"You're going to have failures. You're going to have people tell you that you can't do things all the time whether you have a disability or you don't have one. And you just have to prove them wrong because if you don't, then you'll just let failure take you away," said Mathy.
RHINELANDER - Nothing gets the competitive juices flowing like racing to fix a car's fuse box. Nicolet College in Rhinelander hosted 12 Northwoods high schools for some friendly competition with a specific goal in mind.
The competitions varied from auto skills to welding to even cupcake baking. The goal was for students to begin thinking about college.
"Getting to see the inner workings of a vehicle, getting to work and learn at the same time, it makes me think more about college and what I want to do with my future," said Crandon sophomore, Kegan Wilson.
TOMAHAWK - Unless you find yourself in trouble, you don't usually sit down and talk with a cop.
The Tomahawk Police Department held its monthly Coffee with a Cop meeting Wednesday morning.
It gives people the chance to pull up a chair and talk to Chief Al Elvins about their questions or concerns.
Those concerns change with the season.
Warmer weather means kids will be out of school soon and there'll be more foot traffic.
And don't forget about those motorcycles.
"Watch out for the motorcycles. So often they hit a blind spot on us and you don't see them. If you are driving a bike, be aware of your surroundings. Remember that four wheels don't always see your two wheels," said Chief Elvins.
The city's drug takeback will be open all day on Saturday. The department does it twice a year.
You can bring in any over the counter or prescription drugs to the station's drop-off box.
MADISON - Gov. Scott Walker says he hopes President Donald Trump's aggressive negotiating style will get Canadian officials to delay policy changes that will evaporate the demand for Wisconsin milk producers.
Walker said Wednesday that Trump's retaliatory move to impose tariffs on Canadian lumber was aggressive but appreciated.
Dozens of Wisconsin dairy farmers lost a market for their milk after Canada announced plans to change its dairy pricing policy to favor domestic milk.

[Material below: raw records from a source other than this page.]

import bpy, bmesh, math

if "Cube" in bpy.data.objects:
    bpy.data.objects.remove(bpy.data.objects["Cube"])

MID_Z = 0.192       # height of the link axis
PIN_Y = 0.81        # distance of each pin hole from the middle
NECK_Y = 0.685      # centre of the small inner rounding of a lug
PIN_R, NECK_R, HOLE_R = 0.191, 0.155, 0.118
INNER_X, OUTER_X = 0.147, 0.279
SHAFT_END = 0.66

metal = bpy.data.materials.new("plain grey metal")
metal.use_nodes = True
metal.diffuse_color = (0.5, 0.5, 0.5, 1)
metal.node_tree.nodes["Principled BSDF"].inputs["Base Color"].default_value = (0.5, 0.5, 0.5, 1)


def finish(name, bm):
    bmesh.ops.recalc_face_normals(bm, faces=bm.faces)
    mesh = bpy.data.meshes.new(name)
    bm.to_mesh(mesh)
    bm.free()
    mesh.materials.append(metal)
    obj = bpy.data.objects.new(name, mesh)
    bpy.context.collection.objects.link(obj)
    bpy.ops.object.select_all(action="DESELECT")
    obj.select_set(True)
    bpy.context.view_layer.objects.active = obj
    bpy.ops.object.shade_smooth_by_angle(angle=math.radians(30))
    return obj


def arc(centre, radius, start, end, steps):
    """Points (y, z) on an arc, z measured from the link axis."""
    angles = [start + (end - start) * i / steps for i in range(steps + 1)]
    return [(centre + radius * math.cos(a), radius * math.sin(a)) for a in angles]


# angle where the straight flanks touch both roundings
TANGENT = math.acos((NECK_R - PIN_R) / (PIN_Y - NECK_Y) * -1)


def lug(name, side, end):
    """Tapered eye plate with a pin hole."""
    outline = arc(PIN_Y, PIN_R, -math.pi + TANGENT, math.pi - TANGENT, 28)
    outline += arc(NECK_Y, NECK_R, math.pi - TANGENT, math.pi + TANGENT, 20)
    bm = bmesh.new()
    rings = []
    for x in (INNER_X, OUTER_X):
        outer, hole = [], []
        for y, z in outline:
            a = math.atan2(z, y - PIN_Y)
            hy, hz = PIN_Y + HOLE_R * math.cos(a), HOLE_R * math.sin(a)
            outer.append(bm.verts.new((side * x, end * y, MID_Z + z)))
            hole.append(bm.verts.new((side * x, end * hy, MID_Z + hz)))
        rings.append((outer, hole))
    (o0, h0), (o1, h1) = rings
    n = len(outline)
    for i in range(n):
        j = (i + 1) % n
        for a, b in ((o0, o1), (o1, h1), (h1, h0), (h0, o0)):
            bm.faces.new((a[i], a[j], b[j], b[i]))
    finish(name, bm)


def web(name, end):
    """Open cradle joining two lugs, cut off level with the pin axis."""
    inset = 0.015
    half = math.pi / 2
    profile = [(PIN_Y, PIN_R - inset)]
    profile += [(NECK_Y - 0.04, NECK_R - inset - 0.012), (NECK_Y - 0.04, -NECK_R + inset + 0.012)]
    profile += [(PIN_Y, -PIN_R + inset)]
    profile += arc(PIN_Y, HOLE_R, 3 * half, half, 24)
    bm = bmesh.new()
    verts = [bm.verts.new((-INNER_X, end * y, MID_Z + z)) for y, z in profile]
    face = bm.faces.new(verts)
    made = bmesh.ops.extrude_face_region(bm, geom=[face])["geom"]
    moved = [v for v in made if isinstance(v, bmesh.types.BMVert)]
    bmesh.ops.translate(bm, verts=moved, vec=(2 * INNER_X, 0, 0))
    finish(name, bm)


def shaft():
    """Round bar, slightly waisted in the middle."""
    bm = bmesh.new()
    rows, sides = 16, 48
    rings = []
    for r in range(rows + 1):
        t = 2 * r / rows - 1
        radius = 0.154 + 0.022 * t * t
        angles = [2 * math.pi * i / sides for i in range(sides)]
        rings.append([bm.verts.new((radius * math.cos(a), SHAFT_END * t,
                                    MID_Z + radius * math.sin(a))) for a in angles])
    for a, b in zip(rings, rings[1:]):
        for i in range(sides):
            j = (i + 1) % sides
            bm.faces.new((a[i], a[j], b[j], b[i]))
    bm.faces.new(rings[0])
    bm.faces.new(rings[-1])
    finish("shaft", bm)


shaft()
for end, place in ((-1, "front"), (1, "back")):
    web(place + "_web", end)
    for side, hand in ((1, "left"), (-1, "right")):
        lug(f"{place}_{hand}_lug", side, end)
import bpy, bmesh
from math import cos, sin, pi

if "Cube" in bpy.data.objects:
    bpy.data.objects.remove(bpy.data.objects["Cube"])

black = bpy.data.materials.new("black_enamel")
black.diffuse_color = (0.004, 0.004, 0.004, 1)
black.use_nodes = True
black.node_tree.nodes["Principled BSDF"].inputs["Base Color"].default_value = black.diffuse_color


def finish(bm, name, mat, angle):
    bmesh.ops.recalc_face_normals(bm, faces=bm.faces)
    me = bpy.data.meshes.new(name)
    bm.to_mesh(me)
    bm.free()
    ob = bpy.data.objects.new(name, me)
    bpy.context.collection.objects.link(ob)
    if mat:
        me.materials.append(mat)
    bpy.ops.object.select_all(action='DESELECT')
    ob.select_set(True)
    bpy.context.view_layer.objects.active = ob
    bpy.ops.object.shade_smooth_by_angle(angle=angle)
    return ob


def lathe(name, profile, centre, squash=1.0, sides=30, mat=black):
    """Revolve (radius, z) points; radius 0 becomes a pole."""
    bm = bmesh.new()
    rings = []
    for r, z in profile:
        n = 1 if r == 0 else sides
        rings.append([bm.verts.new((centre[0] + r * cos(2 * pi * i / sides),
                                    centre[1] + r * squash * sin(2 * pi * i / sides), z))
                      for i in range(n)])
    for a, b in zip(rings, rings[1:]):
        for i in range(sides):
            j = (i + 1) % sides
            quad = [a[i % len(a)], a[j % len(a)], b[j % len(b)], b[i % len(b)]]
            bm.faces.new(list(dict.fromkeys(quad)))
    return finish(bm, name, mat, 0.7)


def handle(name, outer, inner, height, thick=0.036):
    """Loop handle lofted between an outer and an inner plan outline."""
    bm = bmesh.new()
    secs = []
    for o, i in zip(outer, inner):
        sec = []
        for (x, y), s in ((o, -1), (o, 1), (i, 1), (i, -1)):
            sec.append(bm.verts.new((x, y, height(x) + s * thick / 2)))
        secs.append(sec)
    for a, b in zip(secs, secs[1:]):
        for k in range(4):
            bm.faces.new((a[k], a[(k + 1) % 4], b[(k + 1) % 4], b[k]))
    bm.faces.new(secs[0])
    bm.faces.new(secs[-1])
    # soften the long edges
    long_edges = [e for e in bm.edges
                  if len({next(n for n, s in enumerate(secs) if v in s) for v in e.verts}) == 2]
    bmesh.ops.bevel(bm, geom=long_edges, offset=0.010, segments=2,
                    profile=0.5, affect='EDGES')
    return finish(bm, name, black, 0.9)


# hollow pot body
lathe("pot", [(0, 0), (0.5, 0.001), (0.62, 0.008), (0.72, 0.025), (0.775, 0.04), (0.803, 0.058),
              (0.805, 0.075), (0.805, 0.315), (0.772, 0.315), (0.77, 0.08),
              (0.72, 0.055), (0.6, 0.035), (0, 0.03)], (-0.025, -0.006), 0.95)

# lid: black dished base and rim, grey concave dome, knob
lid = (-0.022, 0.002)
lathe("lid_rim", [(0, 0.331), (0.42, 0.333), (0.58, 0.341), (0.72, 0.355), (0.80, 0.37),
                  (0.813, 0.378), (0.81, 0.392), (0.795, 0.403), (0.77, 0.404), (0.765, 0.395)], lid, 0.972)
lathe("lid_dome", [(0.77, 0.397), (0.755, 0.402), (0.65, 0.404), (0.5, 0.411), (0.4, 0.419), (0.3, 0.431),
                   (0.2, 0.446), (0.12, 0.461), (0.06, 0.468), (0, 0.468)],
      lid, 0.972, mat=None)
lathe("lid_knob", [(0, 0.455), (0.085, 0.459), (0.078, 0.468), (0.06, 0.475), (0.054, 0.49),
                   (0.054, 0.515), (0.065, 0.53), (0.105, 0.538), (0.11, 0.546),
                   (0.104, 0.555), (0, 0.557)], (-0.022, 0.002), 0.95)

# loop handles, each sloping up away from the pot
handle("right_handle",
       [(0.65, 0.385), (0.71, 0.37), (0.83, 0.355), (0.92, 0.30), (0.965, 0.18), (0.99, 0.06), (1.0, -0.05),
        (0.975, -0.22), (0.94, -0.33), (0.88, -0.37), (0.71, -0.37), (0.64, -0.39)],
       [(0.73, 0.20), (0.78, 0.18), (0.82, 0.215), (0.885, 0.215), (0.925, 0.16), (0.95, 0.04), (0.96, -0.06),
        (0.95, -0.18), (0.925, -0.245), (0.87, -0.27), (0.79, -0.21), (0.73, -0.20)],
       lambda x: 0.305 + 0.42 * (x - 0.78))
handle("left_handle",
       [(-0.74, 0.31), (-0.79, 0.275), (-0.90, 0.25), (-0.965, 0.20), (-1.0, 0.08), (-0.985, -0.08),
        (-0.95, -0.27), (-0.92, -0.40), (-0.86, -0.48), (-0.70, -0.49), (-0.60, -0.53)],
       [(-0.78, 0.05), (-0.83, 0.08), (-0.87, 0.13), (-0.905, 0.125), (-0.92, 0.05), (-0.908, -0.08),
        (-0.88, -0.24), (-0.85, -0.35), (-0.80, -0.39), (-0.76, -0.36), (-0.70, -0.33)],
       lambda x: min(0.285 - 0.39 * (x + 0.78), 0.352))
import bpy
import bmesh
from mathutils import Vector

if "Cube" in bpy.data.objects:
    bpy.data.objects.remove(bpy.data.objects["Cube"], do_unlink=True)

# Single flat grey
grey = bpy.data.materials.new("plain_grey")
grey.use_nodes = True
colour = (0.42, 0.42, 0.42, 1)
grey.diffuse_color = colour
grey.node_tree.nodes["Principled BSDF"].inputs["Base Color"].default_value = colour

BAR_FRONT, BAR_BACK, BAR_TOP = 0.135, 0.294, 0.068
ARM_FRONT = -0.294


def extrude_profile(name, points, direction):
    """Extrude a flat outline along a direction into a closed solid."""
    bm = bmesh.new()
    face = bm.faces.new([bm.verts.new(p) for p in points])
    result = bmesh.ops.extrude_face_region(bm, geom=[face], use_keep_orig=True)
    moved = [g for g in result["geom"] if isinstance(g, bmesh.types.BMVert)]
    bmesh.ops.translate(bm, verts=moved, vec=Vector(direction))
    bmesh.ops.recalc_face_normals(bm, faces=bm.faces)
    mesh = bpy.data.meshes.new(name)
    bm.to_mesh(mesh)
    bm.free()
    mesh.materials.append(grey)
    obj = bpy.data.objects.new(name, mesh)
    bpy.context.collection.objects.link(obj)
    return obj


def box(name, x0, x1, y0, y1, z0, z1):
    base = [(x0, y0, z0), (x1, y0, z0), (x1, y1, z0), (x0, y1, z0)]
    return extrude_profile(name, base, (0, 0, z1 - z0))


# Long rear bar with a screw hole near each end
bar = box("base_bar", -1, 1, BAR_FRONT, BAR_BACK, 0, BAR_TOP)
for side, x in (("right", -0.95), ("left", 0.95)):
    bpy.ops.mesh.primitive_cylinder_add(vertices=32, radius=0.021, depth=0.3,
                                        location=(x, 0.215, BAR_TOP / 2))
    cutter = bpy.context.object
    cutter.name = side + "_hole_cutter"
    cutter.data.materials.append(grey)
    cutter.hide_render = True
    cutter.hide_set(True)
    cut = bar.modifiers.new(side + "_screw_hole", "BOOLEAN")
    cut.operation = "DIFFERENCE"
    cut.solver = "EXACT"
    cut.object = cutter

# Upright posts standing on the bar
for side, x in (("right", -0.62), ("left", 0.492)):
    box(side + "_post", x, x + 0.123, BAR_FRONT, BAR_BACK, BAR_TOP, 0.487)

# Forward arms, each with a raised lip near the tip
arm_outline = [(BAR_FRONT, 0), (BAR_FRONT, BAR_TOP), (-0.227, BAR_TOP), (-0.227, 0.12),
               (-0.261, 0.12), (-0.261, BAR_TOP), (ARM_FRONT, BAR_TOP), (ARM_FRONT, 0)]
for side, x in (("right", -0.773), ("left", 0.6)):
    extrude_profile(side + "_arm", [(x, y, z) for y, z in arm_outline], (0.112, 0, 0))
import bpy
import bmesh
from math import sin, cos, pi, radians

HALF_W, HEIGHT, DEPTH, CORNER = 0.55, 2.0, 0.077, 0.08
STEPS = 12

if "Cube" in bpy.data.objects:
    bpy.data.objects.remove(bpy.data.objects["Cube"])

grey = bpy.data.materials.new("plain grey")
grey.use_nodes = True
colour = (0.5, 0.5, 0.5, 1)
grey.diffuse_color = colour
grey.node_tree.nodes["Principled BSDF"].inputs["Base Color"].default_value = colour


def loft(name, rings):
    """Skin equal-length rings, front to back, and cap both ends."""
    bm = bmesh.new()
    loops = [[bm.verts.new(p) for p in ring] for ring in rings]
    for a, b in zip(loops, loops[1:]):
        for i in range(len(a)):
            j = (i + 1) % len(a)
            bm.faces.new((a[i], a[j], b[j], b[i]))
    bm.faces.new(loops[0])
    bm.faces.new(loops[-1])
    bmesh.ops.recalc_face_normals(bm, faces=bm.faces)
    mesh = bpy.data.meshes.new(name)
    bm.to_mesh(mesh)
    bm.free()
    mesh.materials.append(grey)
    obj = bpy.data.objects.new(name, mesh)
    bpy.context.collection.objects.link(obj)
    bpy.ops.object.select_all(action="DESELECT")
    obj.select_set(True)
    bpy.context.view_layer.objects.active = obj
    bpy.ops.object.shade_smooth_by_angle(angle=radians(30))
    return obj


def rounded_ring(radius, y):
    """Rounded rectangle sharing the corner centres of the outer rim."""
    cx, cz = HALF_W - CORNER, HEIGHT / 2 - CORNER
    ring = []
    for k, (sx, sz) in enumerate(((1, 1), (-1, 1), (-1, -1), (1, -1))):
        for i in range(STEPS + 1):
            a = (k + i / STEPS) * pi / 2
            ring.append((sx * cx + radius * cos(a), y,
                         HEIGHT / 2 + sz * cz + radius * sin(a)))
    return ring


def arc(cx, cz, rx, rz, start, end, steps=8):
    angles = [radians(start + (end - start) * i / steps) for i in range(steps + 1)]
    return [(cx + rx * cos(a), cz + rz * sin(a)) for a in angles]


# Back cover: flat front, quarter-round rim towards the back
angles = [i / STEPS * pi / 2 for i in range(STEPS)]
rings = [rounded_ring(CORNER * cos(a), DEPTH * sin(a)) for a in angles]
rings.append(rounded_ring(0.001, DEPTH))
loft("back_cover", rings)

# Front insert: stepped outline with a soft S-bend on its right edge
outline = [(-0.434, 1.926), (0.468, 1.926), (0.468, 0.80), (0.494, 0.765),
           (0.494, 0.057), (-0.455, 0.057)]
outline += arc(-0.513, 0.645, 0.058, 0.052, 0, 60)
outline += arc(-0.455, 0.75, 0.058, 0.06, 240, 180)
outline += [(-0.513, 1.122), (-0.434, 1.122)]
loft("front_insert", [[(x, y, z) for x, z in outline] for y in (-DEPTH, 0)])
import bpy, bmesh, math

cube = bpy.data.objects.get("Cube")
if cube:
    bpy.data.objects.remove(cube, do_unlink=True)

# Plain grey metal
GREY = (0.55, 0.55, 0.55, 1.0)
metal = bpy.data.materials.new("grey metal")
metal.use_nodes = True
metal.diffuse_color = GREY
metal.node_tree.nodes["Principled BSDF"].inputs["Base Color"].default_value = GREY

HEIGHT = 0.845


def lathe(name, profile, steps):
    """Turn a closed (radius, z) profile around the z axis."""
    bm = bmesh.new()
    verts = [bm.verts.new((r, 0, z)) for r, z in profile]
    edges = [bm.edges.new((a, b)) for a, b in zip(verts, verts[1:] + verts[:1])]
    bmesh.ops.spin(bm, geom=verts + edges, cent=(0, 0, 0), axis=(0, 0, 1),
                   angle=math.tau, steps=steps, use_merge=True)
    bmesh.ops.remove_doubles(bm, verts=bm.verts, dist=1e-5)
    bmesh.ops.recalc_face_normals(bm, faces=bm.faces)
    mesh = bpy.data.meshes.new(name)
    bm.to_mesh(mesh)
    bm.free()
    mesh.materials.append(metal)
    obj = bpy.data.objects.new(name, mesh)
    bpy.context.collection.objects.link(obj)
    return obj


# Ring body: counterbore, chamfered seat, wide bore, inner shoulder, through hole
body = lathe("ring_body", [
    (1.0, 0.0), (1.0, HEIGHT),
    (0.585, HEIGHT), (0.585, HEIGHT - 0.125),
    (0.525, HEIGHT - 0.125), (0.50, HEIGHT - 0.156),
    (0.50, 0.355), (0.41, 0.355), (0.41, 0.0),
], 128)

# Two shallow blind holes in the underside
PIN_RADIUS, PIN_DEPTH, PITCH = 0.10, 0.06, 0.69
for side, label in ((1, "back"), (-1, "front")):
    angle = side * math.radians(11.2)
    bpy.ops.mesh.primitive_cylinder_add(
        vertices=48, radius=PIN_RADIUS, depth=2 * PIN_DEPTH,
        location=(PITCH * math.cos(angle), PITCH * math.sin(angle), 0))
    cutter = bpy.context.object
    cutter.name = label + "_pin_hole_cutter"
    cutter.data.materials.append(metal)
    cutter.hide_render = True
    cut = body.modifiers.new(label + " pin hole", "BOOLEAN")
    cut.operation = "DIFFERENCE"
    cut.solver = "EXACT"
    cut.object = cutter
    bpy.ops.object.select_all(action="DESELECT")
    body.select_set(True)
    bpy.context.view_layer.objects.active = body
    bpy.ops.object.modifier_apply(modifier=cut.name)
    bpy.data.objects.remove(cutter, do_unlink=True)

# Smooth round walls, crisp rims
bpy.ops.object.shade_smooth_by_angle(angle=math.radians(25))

Disclaimer: All information deemed reliable but not guaranteed and should be independently verified. Rockfleet Broadcasting / Northland Television, Inc. and By Request Web Designs shall not be held responsible for any typographical errors, misinformation, or misprints.